Work required.
The output is the lines below from the one with "box('liftSidePane', 0.055, y1" through the one with "z, g, 0.003);", both included, printed exactly and with no other line.

Given data.
= = =

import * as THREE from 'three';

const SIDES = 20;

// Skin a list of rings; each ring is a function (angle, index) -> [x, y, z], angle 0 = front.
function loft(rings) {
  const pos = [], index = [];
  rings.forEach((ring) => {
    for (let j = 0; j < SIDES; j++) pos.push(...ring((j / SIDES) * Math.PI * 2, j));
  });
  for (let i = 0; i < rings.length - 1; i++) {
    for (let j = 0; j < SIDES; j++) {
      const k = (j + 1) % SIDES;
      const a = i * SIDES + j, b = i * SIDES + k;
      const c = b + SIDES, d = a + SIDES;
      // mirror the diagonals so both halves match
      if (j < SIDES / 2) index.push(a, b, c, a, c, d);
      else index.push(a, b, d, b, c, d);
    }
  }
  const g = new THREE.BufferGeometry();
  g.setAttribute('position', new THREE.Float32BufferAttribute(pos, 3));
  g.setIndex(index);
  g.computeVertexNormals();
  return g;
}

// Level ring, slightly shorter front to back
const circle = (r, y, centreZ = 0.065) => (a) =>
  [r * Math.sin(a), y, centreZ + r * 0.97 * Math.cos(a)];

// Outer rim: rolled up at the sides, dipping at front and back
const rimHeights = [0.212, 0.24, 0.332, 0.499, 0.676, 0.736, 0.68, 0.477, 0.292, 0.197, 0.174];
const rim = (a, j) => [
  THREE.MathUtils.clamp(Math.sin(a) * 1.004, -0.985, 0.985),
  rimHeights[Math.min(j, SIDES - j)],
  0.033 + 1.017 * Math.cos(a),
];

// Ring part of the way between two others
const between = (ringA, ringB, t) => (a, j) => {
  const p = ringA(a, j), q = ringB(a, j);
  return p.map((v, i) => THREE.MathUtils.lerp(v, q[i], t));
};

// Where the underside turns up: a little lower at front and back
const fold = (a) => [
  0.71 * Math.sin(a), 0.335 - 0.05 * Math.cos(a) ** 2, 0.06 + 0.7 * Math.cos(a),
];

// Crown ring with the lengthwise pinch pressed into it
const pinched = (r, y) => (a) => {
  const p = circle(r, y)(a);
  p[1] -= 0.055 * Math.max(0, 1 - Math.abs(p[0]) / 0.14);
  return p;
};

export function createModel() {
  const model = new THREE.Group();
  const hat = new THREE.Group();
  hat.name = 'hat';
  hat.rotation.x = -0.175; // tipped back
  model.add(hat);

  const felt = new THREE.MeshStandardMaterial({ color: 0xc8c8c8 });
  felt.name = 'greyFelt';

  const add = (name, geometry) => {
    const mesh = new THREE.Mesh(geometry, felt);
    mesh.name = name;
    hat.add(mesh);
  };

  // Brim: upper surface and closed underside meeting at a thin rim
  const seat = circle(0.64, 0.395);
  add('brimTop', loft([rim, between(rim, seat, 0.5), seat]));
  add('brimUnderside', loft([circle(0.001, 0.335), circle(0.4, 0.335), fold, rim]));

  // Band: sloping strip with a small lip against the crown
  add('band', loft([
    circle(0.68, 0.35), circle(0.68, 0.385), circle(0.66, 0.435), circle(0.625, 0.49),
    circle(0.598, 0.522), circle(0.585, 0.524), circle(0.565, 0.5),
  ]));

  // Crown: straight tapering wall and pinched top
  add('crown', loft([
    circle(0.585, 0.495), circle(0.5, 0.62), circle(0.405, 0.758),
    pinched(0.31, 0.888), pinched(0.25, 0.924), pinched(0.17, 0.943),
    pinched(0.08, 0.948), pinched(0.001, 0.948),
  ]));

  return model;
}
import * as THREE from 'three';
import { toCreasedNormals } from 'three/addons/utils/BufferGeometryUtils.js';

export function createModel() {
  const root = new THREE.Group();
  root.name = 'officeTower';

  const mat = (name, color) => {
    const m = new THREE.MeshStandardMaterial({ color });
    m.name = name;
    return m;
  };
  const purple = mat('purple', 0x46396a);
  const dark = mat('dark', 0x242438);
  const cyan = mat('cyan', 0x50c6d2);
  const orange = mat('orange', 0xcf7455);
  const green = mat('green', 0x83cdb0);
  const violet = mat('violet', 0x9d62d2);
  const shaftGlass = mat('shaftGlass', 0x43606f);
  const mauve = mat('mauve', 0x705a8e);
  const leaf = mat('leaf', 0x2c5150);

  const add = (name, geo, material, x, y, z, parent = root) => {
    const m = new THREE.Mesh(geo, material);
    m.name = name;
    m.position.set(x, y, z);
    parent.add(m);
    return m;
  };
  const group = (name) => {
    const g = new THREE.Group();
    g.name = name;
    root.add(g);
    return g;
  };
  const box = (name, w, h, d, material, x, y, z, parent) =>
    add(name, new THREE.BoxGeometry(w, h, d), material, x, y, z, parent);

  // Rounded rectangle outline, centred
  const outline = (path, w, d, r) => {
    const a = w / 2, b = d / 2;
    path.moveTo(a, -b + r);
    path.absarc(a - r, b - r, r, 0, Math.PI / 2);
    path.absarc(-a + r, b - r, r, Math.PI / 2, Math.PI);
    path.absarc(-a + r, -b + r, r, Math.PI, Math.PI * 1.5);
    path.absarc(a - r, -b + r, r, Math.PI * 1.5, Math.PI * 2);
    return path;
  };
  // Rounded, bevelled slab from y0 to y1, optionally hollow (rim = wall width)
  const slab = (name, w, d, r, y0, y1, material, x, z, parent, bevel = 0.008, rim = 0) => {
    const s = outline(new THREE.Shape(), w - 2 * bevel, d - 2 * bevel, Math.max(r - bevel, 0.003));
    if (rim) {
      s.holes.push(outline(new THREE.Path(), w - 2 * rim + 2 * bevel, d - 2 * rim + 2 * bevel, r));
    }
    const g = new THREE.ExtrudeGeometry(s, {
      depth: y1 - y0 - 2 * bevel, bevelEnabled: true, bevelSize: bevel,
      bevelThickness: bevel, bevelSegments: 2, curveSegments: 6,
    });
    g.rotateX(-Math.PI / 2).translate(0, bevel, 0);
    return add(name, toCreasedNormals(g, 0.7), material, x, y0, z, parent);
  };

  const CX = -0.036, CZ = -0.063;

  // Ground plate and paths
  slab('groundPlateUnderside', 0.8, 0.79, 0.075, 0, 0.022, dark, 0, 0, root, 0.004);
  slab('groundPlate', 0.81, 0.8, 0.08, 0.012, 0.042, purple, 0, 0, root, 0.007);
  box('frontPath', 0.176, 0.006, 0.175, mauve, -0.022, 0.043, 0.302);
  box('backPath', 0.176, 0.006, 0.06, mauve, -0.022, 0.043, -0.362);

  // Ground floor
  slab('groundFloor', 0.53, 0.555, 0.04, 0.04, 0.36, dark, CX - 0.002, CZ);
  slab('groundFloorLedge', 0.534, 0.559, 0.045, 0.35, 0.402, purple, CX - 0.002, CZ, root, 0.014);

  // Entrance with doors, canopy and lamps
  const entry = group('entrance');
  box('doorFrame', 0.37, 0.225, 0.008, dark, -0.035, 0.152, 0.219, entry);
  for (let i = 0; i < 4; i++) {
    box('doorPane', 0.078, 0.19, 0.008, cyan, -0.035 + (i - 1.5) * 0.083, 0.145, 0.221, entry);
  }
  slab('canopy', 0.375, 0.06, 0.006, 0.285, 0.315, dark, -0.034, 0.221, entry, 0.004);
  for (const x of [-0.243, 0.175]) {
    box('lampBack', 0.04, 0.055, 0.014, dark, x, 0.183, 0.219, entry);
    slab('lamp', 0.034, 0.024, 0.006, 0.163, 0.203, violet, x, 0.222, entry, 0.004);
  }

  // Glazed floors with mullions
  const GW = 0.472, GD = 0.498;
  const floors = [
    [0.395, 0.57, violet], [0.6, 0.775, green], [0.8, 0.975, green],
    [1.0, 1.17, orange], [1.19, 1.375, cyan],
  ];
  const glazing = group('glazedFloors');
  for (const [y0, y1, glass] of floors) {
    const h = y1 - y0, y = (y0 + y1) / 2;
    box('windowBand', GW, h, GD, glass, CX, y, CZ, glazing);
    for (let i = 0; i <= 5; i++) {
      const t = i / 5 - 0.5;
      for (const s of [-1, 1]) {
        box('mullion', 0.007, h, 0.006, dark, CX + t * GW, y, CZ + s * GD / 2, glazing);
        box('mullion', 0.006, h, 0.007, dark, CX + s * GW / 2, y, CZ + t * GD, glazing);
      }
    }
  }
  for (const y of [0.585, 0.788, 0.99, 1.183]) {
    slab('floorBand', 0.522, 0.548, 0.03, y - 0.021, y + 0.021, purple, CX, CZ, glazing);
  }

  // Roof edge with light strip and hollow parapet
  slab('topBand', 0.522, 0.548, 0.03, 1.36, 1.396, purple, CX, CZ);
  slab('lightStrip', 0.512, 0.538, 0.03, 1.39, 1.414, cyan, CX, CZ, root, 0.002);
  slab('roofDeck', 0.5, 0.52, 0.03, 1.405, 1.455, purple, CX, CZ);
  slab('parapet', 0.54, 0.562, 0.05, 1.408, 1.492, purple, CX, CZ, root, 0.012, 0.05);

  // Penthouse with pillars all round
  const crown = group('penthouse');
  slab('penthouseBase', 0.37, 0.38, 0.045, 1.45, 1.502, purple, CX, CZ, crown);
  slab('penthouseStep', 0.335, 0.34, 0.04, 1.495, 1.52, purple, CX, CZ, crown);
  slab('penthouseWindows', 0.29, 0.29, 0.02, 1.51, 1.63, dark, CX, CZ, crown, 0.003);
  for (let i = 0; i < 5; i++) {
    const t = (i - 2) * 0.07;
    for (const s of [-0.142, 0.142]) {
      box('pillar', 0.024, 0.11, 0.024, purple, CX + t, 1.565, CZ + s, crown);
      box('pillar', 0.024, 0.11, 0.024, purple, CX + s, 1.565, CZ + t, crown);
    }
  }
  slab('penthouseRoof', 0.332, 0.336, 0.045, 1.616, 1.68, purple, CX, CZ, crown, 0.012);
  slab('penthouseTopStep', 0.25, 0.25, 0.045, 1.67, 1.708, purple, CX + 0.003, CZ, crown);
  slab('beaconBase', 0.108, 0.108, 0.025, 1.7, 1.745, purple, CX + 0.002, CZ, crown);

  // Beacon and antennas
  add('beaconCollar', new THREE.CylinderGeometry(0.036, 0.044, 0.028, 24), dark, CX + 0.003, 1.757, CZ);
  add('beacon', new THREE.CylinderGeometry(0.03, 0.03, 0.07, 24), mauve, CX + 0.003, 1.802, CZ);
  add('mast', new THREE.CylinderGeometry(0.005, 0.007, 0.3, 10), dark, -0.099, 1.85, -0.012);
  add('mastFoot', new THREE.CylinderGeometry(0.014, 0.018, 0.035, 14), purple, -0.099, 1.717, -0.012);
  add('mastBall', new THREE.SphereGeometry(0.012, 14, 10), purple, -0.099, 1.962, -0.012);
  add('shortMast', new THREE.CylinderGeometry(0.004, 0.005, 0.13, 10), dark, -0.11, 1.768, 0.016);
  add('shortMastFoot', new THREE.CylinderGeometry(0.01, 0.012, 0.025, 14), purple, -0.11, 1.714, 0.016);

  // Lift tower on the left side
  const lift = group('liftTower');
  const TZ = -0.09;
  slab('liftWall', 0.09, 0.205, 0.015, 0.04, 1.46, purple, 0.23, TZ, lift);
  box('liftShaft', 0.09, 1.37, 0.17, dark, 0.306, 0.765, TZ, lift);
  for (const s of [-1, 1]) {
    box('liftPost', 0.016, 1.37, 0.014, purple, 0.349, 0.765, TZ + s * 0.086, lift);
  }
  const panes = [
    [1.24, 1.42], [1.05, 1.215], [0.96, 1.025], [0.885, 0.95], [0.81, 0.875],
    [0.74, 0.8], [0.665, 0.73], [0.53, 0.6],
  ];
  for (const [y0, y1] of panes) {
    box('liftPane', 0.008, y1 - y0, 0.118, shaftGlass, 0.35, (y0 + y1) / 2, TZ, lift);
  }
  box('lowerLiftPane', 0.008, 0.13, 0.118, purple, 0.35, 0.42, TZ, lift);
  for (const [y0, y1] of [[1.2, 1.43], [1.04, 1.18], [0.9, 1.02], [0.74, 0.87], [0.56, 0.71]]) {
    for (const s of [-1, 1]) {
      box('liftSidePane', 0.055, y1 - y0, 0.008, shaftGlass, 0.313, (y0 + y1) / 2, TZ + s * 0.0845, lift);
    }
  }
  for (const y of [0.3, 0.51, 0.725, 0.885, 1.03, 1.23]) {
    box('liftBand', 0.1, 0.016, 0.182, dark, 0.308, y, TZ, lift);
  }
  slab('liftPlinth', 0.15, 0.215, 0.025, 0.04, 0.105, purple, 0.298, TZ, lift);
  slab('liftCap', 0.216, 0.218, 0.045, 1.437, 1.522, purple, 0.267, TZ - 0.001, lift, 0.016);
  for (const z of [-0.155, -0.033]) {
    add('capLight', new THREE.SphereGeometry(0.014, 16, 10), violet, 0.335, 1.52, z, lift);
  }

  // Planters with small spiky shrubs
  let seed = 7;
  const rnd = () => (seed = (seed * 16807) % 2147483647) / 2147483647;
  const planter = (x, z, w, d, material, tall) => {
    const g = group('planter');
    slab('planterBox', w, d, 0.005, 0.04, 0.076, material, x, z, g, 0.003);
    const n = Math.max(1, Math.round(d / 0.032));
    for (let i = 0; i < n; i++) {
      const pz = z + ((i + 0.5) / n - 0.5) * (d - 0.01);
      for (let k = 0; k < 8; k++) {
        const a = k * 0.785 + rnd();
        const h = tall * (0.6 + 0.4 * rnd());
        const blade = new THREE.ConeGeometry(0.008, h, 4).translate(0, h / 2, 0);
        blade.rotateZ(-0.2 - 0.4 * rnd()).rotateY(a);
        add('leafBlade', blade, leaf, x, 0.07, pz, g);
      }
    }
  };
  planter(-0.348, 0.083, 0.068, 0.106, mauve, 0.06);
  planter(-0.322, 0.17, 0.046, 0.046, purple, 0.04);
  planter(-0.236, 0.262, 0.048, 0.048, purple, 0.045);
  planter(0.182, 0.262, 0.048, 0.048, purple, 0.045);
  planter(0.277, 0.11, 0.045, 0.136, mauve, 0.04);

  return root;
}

= = =

The completed task.
      box('liftSidePane', 0.055, y1 - y0, 0.008, shaftGlass, 0.313, (y0 + y1) / 2, TZ + s * 0.0845, lift);
    }
  }
  for (const y of [0.3, 0.51, 0.725, 0.885, 1.03, 1.23]) {
    box('liftBand', 0.1, 0.016, 0.182, dark, 0.308, y, TZ, lift);
  }
  slab('liftPlinth', 0.15, 0.215, 0.025, 0.04, 0.105, purple, 0.298, TZ, lift);
  slab('liftCap', 0.216, 0.218, 0.045, 1.437, 1.522, purple, 0.267, TZ - 0.001, lift, 0.016);
  for (const z of [-0.155, -0.033]) {
    add('capLight', new THREE.SphereGeometry(0.014, 16, 10), violet, 0.335, 1.52, z, lift);
  }

  // Planters with small spiky shrubs
  let seed = 7;
  const rnd = () => (seed = (seed * 16807) % 2147483647) / 2147483647;
  const planter = (x, z, w, d, material, tall) => {
    const g = group('planter');
    slab('planterBox', w, d, 0.005, 0.04, 0.076, material, x, z, g, 0.003);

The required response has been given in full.